Most people do this Module entirely online and there are occasional Zoom sessions for open Q&A sessions usually timed to coincide with when you would likely have explored the guidance for the next section. You are heavily encouraged to send in draft versions of your assignment at five stages for feedback from a tutor.

Module Three course design option or management ?

Module three course design

You identify what a group of learners need and design a course to meet those needs.

You must have access to a group.
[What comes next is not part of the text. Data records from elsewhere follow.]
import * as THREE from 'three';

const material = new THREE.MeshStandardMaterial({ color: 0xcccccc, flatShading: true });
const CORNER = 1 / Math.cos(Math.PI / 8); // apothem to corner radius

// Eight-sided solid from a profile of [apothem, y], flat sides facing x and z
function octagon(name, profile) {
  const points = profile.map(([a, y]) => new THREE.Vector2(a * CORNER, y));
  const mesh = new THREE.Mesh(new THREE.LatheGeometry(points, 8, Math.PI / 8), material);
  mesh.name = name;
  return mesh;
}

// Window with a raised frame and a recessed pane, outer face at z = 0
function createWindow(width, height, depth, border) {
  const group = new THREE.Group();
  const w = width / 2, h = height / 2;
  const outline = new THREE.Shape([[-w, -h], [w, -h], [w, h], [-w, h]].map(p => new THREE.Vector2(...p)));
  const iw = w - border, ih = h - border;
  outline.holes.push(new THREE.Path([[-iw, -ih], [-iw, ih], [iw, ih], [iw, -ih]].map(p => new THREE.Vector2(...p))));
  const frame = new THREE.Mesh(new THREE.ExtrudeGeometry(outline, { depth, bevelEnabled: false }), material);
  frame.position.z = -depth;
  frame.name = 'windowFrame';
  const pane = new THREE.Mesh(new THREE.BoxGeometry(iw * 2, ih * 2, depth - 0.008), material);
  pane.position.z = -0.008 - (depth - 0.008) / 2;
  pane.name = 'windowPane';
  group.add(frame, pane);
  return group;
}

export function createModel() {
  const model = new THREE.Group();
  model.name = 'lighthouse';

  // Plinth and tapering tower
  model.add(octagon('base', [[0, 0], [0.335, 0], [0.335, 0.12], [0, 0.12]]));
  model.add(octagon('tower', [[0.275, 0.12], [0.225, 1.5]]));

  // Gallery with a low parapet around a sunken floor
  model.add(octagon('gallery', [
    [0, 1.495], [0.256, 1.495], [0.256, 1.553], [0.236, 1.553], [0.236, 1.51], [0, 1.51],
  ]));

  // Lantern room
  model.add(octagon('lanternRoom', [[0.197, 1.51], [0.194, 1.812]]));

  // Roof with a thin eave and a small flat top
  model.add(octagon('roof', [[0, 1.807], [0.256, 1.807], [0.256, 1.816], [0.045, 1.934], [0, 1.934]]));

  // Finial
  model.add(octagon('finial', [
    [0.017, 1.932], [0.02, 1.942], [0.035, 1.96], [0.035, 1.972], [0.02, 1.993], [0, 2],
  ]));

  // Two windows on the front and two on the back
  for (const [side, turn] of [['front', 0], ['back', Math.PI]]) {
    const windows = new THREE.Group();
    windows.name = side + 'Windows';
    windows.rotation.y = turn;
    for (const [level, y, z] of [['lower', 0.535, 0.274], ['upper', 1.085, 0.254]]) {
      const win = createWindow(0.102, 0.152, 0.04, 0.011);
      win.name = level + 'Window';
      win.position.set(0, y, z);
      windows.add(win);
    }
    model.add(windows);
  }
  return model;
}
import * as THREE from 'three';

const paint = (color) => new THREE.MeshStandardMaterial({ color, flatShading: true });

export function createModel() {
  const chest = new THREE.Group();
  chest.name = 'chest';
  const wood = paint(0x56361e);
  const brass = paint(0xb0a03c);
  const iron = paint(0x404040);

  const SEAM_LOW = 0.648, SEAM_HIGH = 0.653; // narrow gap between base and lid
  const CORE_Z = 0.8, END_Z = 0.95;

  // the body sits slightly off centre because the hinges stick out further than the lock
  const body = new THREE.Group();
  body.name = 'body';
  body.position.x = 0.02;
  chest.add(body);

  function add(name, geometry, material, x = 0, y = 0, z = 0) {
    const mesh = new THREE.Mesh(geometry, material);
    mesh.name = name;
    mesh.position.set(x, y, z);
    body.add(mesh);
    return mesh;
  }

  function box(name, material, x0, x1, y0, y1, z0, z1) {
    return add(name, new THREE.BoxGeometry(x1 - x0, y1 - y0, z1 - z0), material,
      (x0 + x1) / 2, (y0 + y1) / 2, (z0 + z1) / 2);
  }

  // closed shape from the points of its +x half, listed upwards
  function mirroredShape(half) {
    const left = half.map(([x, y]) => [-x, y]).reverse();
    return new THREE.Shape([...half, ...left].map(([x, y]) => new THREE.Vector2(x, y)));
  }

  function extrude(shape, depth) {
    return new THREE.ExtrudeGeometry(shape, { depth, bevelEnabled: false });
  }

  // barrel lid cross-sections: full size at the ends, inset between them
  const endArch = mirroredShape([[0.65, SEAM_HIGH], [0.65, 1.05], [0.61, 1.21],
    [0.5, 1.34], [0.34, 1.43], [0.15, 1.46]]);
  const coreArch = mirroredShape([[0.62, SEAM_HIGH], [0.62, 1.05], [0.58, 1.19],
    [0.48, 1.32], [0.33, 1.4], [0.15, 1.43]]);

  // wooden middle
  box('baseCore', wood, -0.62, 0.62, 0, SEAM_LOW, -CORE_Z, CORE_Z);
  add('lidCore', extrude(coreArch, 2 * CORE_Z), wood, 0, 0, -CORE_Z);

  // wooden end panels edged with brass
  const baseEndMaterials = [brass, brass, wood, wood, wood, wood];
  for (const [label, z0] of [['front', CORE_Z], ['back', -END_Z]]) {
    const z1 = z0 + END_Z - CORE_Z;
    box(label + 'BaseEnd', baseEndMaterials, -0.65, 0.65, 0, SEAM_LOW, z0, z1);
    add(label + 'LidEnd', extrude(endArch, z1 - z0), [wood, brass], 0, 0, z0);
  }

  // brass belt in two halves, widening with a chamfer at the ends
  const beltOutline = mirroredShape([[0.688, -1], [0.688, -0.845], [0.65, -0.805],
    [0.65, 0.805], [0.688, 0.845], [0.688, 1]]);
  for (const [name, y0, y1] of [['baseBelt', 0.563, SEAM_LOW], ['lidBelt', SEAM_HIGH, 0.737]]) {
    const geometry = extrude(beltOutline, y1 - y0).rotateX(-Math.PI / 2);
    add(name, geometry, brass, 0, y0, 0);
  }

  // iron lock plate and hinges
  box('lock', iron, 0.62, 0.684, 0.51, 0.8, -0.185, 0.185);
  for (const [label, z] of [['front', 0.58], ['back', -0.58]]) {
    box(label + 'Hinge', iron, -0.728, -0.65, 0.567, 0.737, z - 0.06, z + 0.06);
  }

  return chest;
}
You don’t have to be teaching them, though you will need to collect data from them, so it is easier if you are.
You choose a specialism from a list (which includes things like EAP, business English, teaching monolingual classes and young learners) and read and write about that specialism
You work with a group that fits with that specialism and do a needs analysis to establish priorities for about 20 hours of a course (which might be standalone or 20 hours of a longer course).
You set goals for the course based on the priorities you have identified and design a course which should allow them to meet those goals.
You devise assessment tools that will help you establish whether the course has met its aims and also show how you will evaluate it.
You read about your specialism, but also about:

  • needs analysis

  • course design

  • assessment

If you are not sure about whether you would enjoy this option or not, try reading
Graves 2000 Designing Language Courses Heinle and/or Richards 2001
Curriculum Development in Language Teaching CUP

Module Three management option

You identify a need in a language teaching organisation (LTO) and plan a change that would meet that need.

You must be able to access some organisational information (about staff or customers or things such as marketing). You don't have to be a 'manager'.
You choose a specialism from one of four management areas (academic management, human resource management, customer service, and marketing) and read and write about that specialism.
You focus on an aspect of the LTO and use situation analysis tools to identify key priorities for improvement in this aspect of the LTO.
You set out a change proposal to address a point for improvement. It will have aims and objectives that fit with the strategic goals of the LTO.
You show how the change will be put into practice, how the change process will be managed and how you will evaluate outcomes.
You read about your specialism, but also about

  • management data analysis

  • strategic management & organisational improvement

  • change management

  • project management

If you are not sure about whether you would enjoy this option or not, try reading
White, Hockley, Jansen & Laughner 2008
From Teacher to Manager CUP and/or Robbins & Judge 2010 Organizational BehaviourHarlow, Pearson.

Both courses run as a part time option each autumn and spring with December and June submission in mind. You don't have to pass other Modules to apply.
There are no face to face sessions for ELTM, only for the course design option. It is possible to attend a F2F version of the course design option in the summer (as part of the intensive courses), though you will go on to do the actual work over the following months.
See dates of upcoming courses and apply

Will the course I apply for definitely open?

Yes. We run all the courses that we schedule, regardless of the number of participants. You can be assured that any course you apply for will run on the dates indicated (though under Covid restrictions some elements of Module Two have to change slightly sometimes).

Does ITI help with finding accommodation?

Some accommodation options are available through Mr Üner Suner ( for more detailed information).